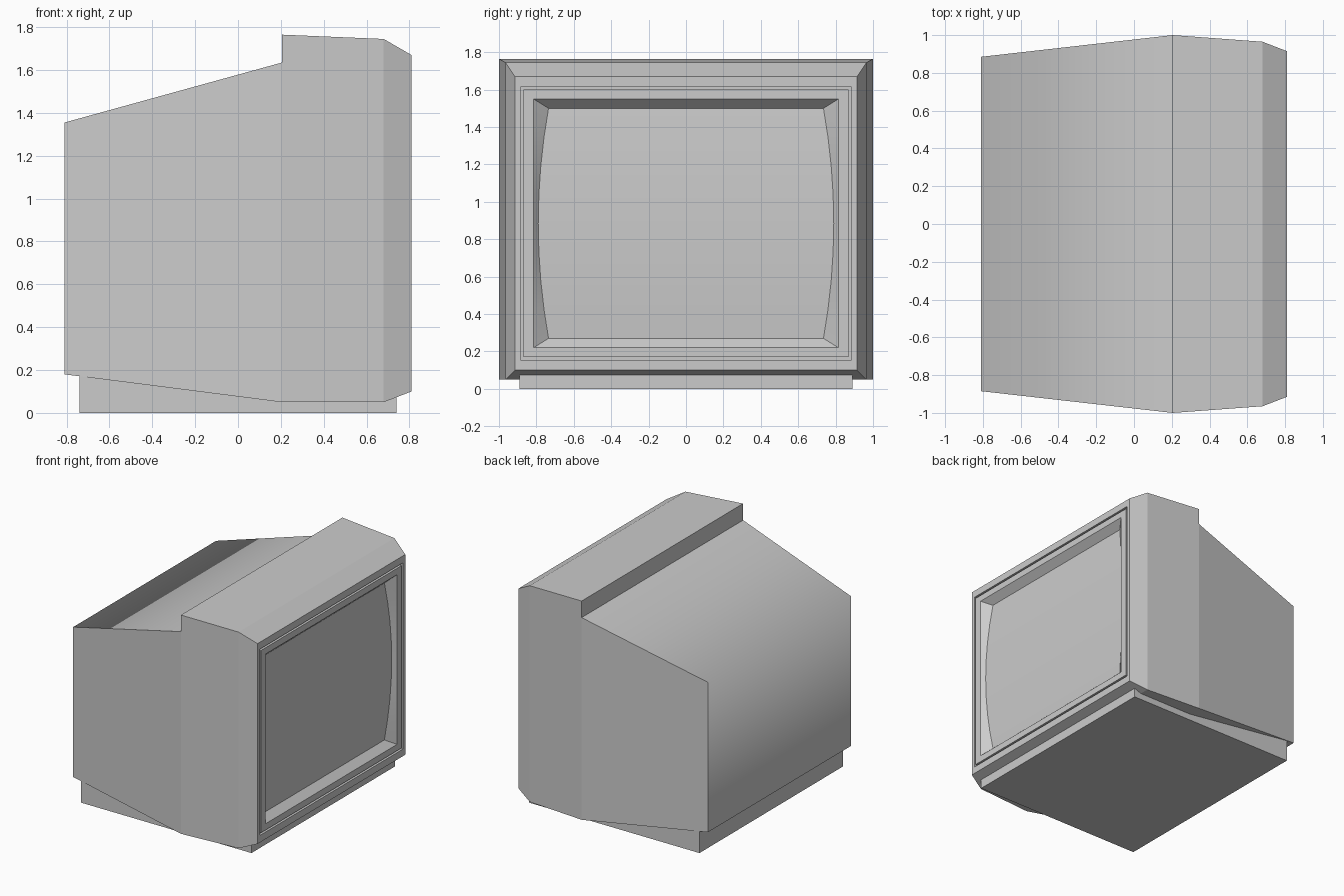
import bpy, bmesh, math

if "Cube" in bpy.data.objects:
    bpy.data.objects.remove(bpy.data.objects["Cube"])

def finish(name, bm, keep_smooth=lambda e: False, angle=15):
    """Clean up, shade smooth with sharp creases, and link as an object."""
    bmesh.ops.remove_doubles(bm, verts=bm.verts, dist=1e-5)
    bm.normal_update()
    for f in bm.faces:
        f.smooth = True
    for e in bm.edges:
        e.smooth = e.calc_face_angle(0) < math.radians(angle) or keep_smooth(e)
    me = bpy.data.meshes.new(name)
    bm.to_mesh(me)
    bm.free()
    ob = bpy.data.objects.new(name, me)
    bpy.context.collection.objects.link(ob)
    return ob

def add_face(bm, verts):
    unique = []
    for v in verts:
        if all((v.co - u.co).length > 1e-5 for u in unique):
            unique.append(v)
    if len(unique) > 2:
        bm.faces.new(unique)

# Cabinet: rectangular rings (x, half width, bottom, top) from back to screen opening
rings = [
    (-0.81, 0.885, 0.18, 1.355),
    (0.205, 1.0, 0.05, 1.635),
    (0.205, 1.0, 0.05, 1.765),     # step up to the front hood
    (0.68, 0.965, 0.05, 1.745),
    (0.81, 0.915, 0.10, 1.67),     # chamfered front edge
    (0.81, 0.885, 0.155, 1.615),
    (0.79, 0.885, 0.155, 1.615),   # groove round the front
    (0.79, 0.87, 0.17, 1.60),
    (0.81, 0.87, 0.17, 1.60),
    (0.81, 0.815, 0.22, 1.55),
]
bm = bmesh.new()
loops = [[bm.verts.new(p) for p in ((x, -w, b), (x, w, b), (x, w, t), (x, -w, t))]
         for x, w, b, t in rings]
bm.faces.new(loops[0][::-1])
for lo, hi in zip(loops, loops[1:]):
    for i in range(4):
        j = (i + 1) % 4
        add_face(bm, (lo[i], lo[j], hi[j], hi[i]))
# the top edge at the back is softly shaded
finish("cabinet", bm, lambda e: all(v.co.x < -0.8 and v.co.z > 1.3 for v in e.verts))

# Screen: bulging glass with sloping surround, in horizontal rows
bm = bmesh.new()
rows, n = [], 8
for k in range(n + 1):
    t = 2 * k / n - 1
    bulge = 1 - t * t
    zo, zi = 0.885 + 0.665 * t, 0.885 + 0.615 * t
    x, w = 0.755 + 0.025 * bulge, 0.735 + 0.055 * bulge
    rows.append([bm.verts.new(p) for p in
                 ((0.81, -0.815, zo), (x, -w, zi), (x, w, zi), (0.81, 0.815, zo))])
for lo, hi in zip(rows, rows[1:]):
    for i in range(3):
        bm.faces.new((lo[i], lo[i + 1], hi[i + 1], hi[i]))
bm.faces.new((rows[0][0], rows[0][3], rows[0][2], rows[0][1]))
bm.faces.new(rows[-1])
finish("screen", bm)

# Base plinth
bpy.ops.mesh.primitive_cube_add(size=1, location=(0, 0, 0.085))
base = bpy.context.object
base.name = "base"
base.scale = (1.48, 1.78, 0.17)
== == ==
PROBLEM DETAILS: Restate the data word for word without pictures.

TASK OUTPUT:
import bpy, bmesh, math

if "Cube" in bpy.data.objects:
    bpy.data.objects.remove(bpy.data.objects["Cube"])

def finish(name, bm, keep_smooth=lambda e: False, angle=15):
    """Clean up, shade smooth with sharp creases, and link as an object."""
    bmesh.ops.remove_doubles(bm, verts=bm.verts, dist=1e-5)
    bm.normal_update()
    for f in bm.faces:
        f.smooth = True
    for e in bm.edges:
        e.smooth = e.calc_face_angle(0) < math.radians(angle) or keep_smooth(e)
    me = bpy.data.meshes.new(name)
    bm.to_mesh(me)
    bm.free()
    ob = bpy.data.objects.new(name, me)
    bpy.context.collection.objects.link(ob)
    return ob

def add_face(bm, verts):
    unique = []
    for v in verts:
        if all((v.co - u.co).length > 1e-5 for u in unique):
            unique.append(v)
    if len(unique) > 2:
        bm.faces.new(unique)

# Cabinet: rectangular rings (x, half width, bottom, top) from back to screen opening
rings = [
    (-0.81, 0.885, 0.18, 1.355),
    (0.205, 1.0, 0.05, 1.635),
    (0.205, 1.0, 0.05, 1.765),     # step up to the front hood
    (0.68, 0.965, 0.05, 1.745),
    (0.81, 0.915, 0.10, 1.67),     # chamfered front edge
    (0.81, 0.885, 0.155, 1.615),
    (0.79, 0.885, 0.155, 1.615),   # groove round the front
    (0.79, 0.87, 0.17, 1.60),
    (0.81, 0.87, 0.17, 1.60),
    (0.81, 0.815, 0.22, 1.55),
]
bm = bmesh.new()
loops = [[bm.verts.new(p) for p in ((x, -w, b), (x, w, b), (x, w, t), (x, -w, t))]
         for x, w, b, t in rings]
bm.faces.new(loops[0][::-1])
for lo, hi in zip(loops, loops[1:]):
    for i in range(4):
        j = (i + 1) % 4
        add_face(bm, (lo[i], lo[j], hi[j], hi[i]))
# the top edge at the back is softly shaded
finish("cabinet", bm, lambda e: all(v.co.x < -0.8 and v.co.z > 1.3 for v in e.verts))

# Screen: bulging glass with sloping surround, in horizontal rows
bm = bmesh.new()
rows, n = [], 8
for k in range(n + 1):
    t = 2 * k / n - 1
    bulge = 1 - t * t
    zo, zi = 0.885 + 0.665 * t, 0.885 + 0.615 * t
    x, w = 0.755 + 0.025 * bulge, 0.735 + 0.055 * bulge
    rows.append([bm.verts.new(p) for p in
                 ((0.81, -0.815, zo), (x, -w, zi), (x, w, zi), (0.81, 0.815, zo))])
for lo, hi in zip(rows, rows[1:]):
    for i in range(3):
        bm.faces.new((lo[i], lo[i + 1], hi[i + 1], hi[i]))
bm.faces.new((rows[0][0], rows[0][3], rows[0][2], rows[0][1]))
bm.faces.new(rows[-1])
finish("screen", bm)

# Base plinth
bpy.ops.mesh.primitive_cube_add(size=1, location=(0, 0, 0.085))
base = bpy.context.object
base.name = "base"
base.scale = (1.48, 1.78, 0.17)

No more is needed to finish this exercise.